“As security technology creators, we have both the responsibility and the opportunity to help protect every person’s data and privacy. We’re seeing this occur through confidential computing advancements – the innovations we are bringing forward today will help us facilitate change and soon become the standards for how we operate tomorrow,” says Paul O’Neill, director of strategic business in Intel’s Confidential Computing Group.
Confidential computing enables encrypted data to be processed in memory while lowering the risk of exposing it to the rest of the system. It reduces the likelihood that the sensitive data of those affected by human trafficking will be compromised or misused.
Hope for Justice’s Private Data Exchange application takes advantage of the industry-leading security capabilities delivered by Intel® Software Guard Extensions (Intel® SGX), the security features built into 3rd and 4th generation Intel® Xeon® Scalable processors. These features are designed to help provide protection for data-in-use, independent of the cloud provider, operating system or hardware configuration. They also enable multiple organizations to collaborate on shared analyses and validate algorithms while shielding confidential or regulated data from other parties.

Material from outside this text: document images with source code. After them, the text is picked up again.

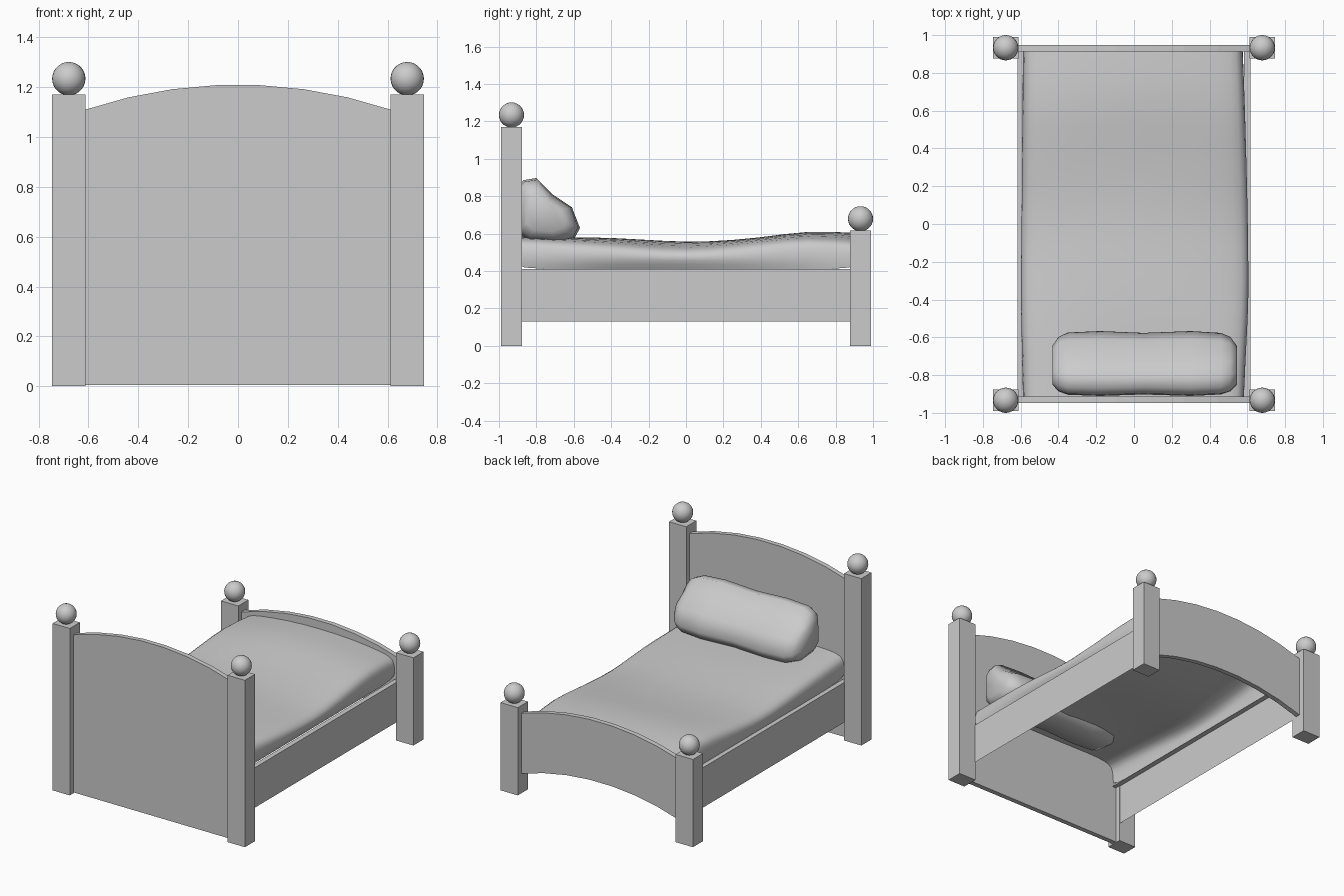
import bpy, bmesh, math

if "Cube" in bpy.data.objects:
    bpy.data.objects.remove(bpy.data.objects["Cube"])

PX, PY = 0.679, 0.933          # post centres


def make(name, verts, faces, smooth=False, closed=True):
    me = bpy.data.meshes.new(name)
    me.from_pydata(verts, [], faces)
    if closed:
        bm = bmesh.new()
        bm.from_mesh(me)
        bmesh.ops.recalc_face_normals(bm, faces=bm.faces)
        bm.to_mesh(me)
        bm.free()
    for p in me.polygons:
        p.use_smooth = smooth
    ob = bpy.data.objects.new(name, me)
    bpy.context.collection.objects.link(ob)
    return ob


def box(name, x0, x1, y0, y1, z0, z1):
    v = [(x, y, z) for x in (x0, x1) for y in (y0, y1) for z in (z0, z1)]
    f = [(0, 1, 3, 2), (4, 6, 7, 5), (0, 4, 5, 1), (2, 3, 7, 6), (0, 2, 6, 4), (1, 5, 7, 3)]
    return make(name, v, f)


def arc(z_end, rise, half=0.612, n=7):
    # points of a shallow circular arch from left to right
    r = (half * half + rise * rise) / (2 * rise)
    a = math.asin(half / r)
    ts = [-a + 2 * a * i / n for i in range(n + 1)]
    return [(r * math.sin(t), z_end + rise - r * (1 - math.cos(t))) for t in ts]


def board(name, top, bottom, y0, y1):
    # arched panel made of matching top and bottom outlines
    n = len(top)
    v = [(x, y, z) for y in (y0, y1) for x, z in bottom + top]
    f = []
    for i in range(n - 1):
        a, b, c, d = i, i + 1, n + i + 1, n + i
        f += [(a, b, c, d), tuple(k + 2 * n for k in (d, c, b, a)),
              (a, b, b + 2 * n, a + 2 * n), (d, c, c + 2 * n, d + 2 * n)]
    for k in (0, n - 1):
        f.append((k, k + n, k + 3 * n, k + 2 * n))
    return make(name, v, f)


def loft(rings, wrap):
    # quads between successive rows of points
    n = len(rings[0])
    f = []
    for i in range(len(rings) - 1):
        for j in range(n if wrap else n - 1):
            k = (j + 1) % n
            f.append((i * n + j, i * n + k, (i + 1) * n + k, (i + 1) * n + j))
    return [p for r in rings for p in r], f


# posts with round finials
for end, sy, h in (("head", -1, 1.17), ("foot", 1, 0.615)):
    for side, sx in (("left", -1), ("right", 1)):
        x, y = sx * PX, sy * PY
        box(f"{end}_post_{side}", x - 0.067, x + 0.067, y - 0.056, y + 0.056, 0, h)
        bpy.ops.mesh.primitive_uv_sphere_add(segments=24, ring_count=14, radius=0.067,
                                             location=(x, y, h + 0.064))
        bpy.context.object.name = f"{end}_finial_{side}"
        bpy.ops.object.shade_smooth()

# headboard and footboard
top = arc(1.11, 0.1)
board("headboard", top, [(x, 0.005) for x, _ in top], -0.947, -0.913)
board("footboard", arc(0.56, 0.1), arc(0.137, 0.1), 0.913, 0.947)

# side rails: thin L profile with a ledge on top
for side, s in (("left", -1), ("right", 1)):
    prof = [(0.617, 0.13), (0.617, 0.41), (0.582, 0.41)]
    v, f = loft([[(s * x, y, z) for x, z in prof] for y in (-0.913, 0.913)], False)
    if s > 0:
        f = [q[::-1] for q in f]
    make(f"side_rail_{side}", v, f, closed=False)

# bed cover: y, edge height, crown height, left bulge, right bulge
rows = [(-0.913, .565, .58, .590, .585), (-0.6, .55, .58, .598, .600),
        (-0.4, .54, .58, .603, .612), (-0.1, .515, .56, .600, .608),
        (0.1, .515, .555, .597, .605), (0.4, .545, .577, .595, .597),
        (0.65, .575, .62, .592, .590), (0.913, .55, .605, .590, .577)]
rings = []
for y, e, c, l, r in rows:
    m = e + (c - e) * 0.75
    rings.append([(-0.585, y, .41), (-l, y, .46), (-l + .006, y, e - .03), (-l + .03, y, e),
                  (-0.48, y, e + .02), (-0.25, y, m + .006), (0, y, c), (0.25, y, m + .006),
                  (0.48, y, e + .02), (r - .03, y, e), (r - .006, y, e - .03),
                  (r, y, .46), (0.575, y, .41)])
v, f = loft(rings, False)
cover = make("bed_cover", v, f, smooth=True, closed=False)
sub = cover.modifiers.new("soften", "SUBSURF")
sub.levels = sub.render_levels = 1

# pillow leaning on the headboard: side outline scaled along x
outline = [(-.91, .62), (-.91, .74), (-.905, .85), (-.87, .885), (-.80, .897), (-.715, .81),
           (-.61, .74), (-.567, .63), (-.595, .575), (-.69, .545), (-.85, .56)]
cy, cz = -0.76, 0.71
stations = [(-.432, .6), (-.40, .84), (-.35, .96), (-.18, 1), (.05, .95),
            (.3, 1), (.46, .95), (.51, .84), (.545, .6)]
rings = [[(x, cy + (y - cy) * s, cz + (z - cz) * s) for y, z in outline] for x, s in stations]
v, f = loft(rings, True)
n = len(outline)
f += [tuple(range(n)), tuple(range(len(v) - n, len(v)))]
make("pillow", v, f, smooth=True)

“Human traffickers are exploiting new technology and globalization at a staggering scale and pace. Most trafficking is now facilitated via the internet and other digital technologies that pay little attention to borders or jurisdictions,” said Tim Nelson, CEO of Hope for Justice. “We cannot lose the technology race against human trafficking. That is why we are so pleased that the Private Data Exchange platform has the potential to revolutionize how the sector collaborates across borders and tackles issues surrounding data privacy and confidentiality. For the first time, civil society, governments, U.N. agencies and businesses can truly collaborate to make technology a force that will help to end human trafficking.”
By leveraging the built-in security and attestation features of Intel SGX and R3’s Conclave platform, the application can provide organizations with confidence that information on slavery victims or those seeking to help them are better protected from their data being exposed. Conclave provides the tools necessary for organizations to run code without the burden of managing a complex infrastructure, putting the power of Intel SGX into the hands of developers and enabling them to write privacy-first applications with ease. This combination opens new possibilities for organizations seeking to benefit from the enhanced security of confidential cloud computing.
Globally, organizations working on human trafficking cases have collected large pools of valuable data on both victims of slavery and perpetrators, as well as contextual information relating to emerging patterns and trends. Given the data’s sensitivity, there is a reluctance to collaborate on sharing, meaning maintaining high security and compliance is mission critical. To reap the benefits of collaboration, each organization must utilize trustworthy security solutions that help keep data confidential and private, and aid in ensuring the data’s integrity.
Confidentially matched information will enable participating organizations such as nonprofits, national actors and intergovernmental agencies to realize tangible outcomes in the fight against slavery and enable victims of human trafficking and modern slavery to be better identified, rescued and provided the services they need. For instance:
- Perpetrator name matching: If the same person appears in multiple matches, they may be involved in numerous cases of trafficking and be a serial offender or part of organized crime. The appropriate group can begin an investigation or notify law enforcement.
- Victim family name matching: Discovering the same surname in multiple cases may indicate that two or more family members have been trafficked separately. Linking the two cases may accelerate rescue and help reunite the family.
- Address matching: If the same property keeps showing up in results, it may be owned or operated by perpetrators or criminal organizations. This can be enough to trigger an investigation.
- Lower-level contextual matching: If information, like location and industry, doesn’t present an active investigation opportunity, it can still reveal critical trends and trigger future outreach efforts.
Overcoming many of the obstacles to data sharing enables Hope for Justice to prepare to use the Private Data Exchange in consortium with national and intergovernmental stakeholders in direct response to the ongoing humanitarian crisis in Europe. The increased prevalence of human trafficking is a critical moment for both innovation and intervention, and this is an example of how technology plays a part.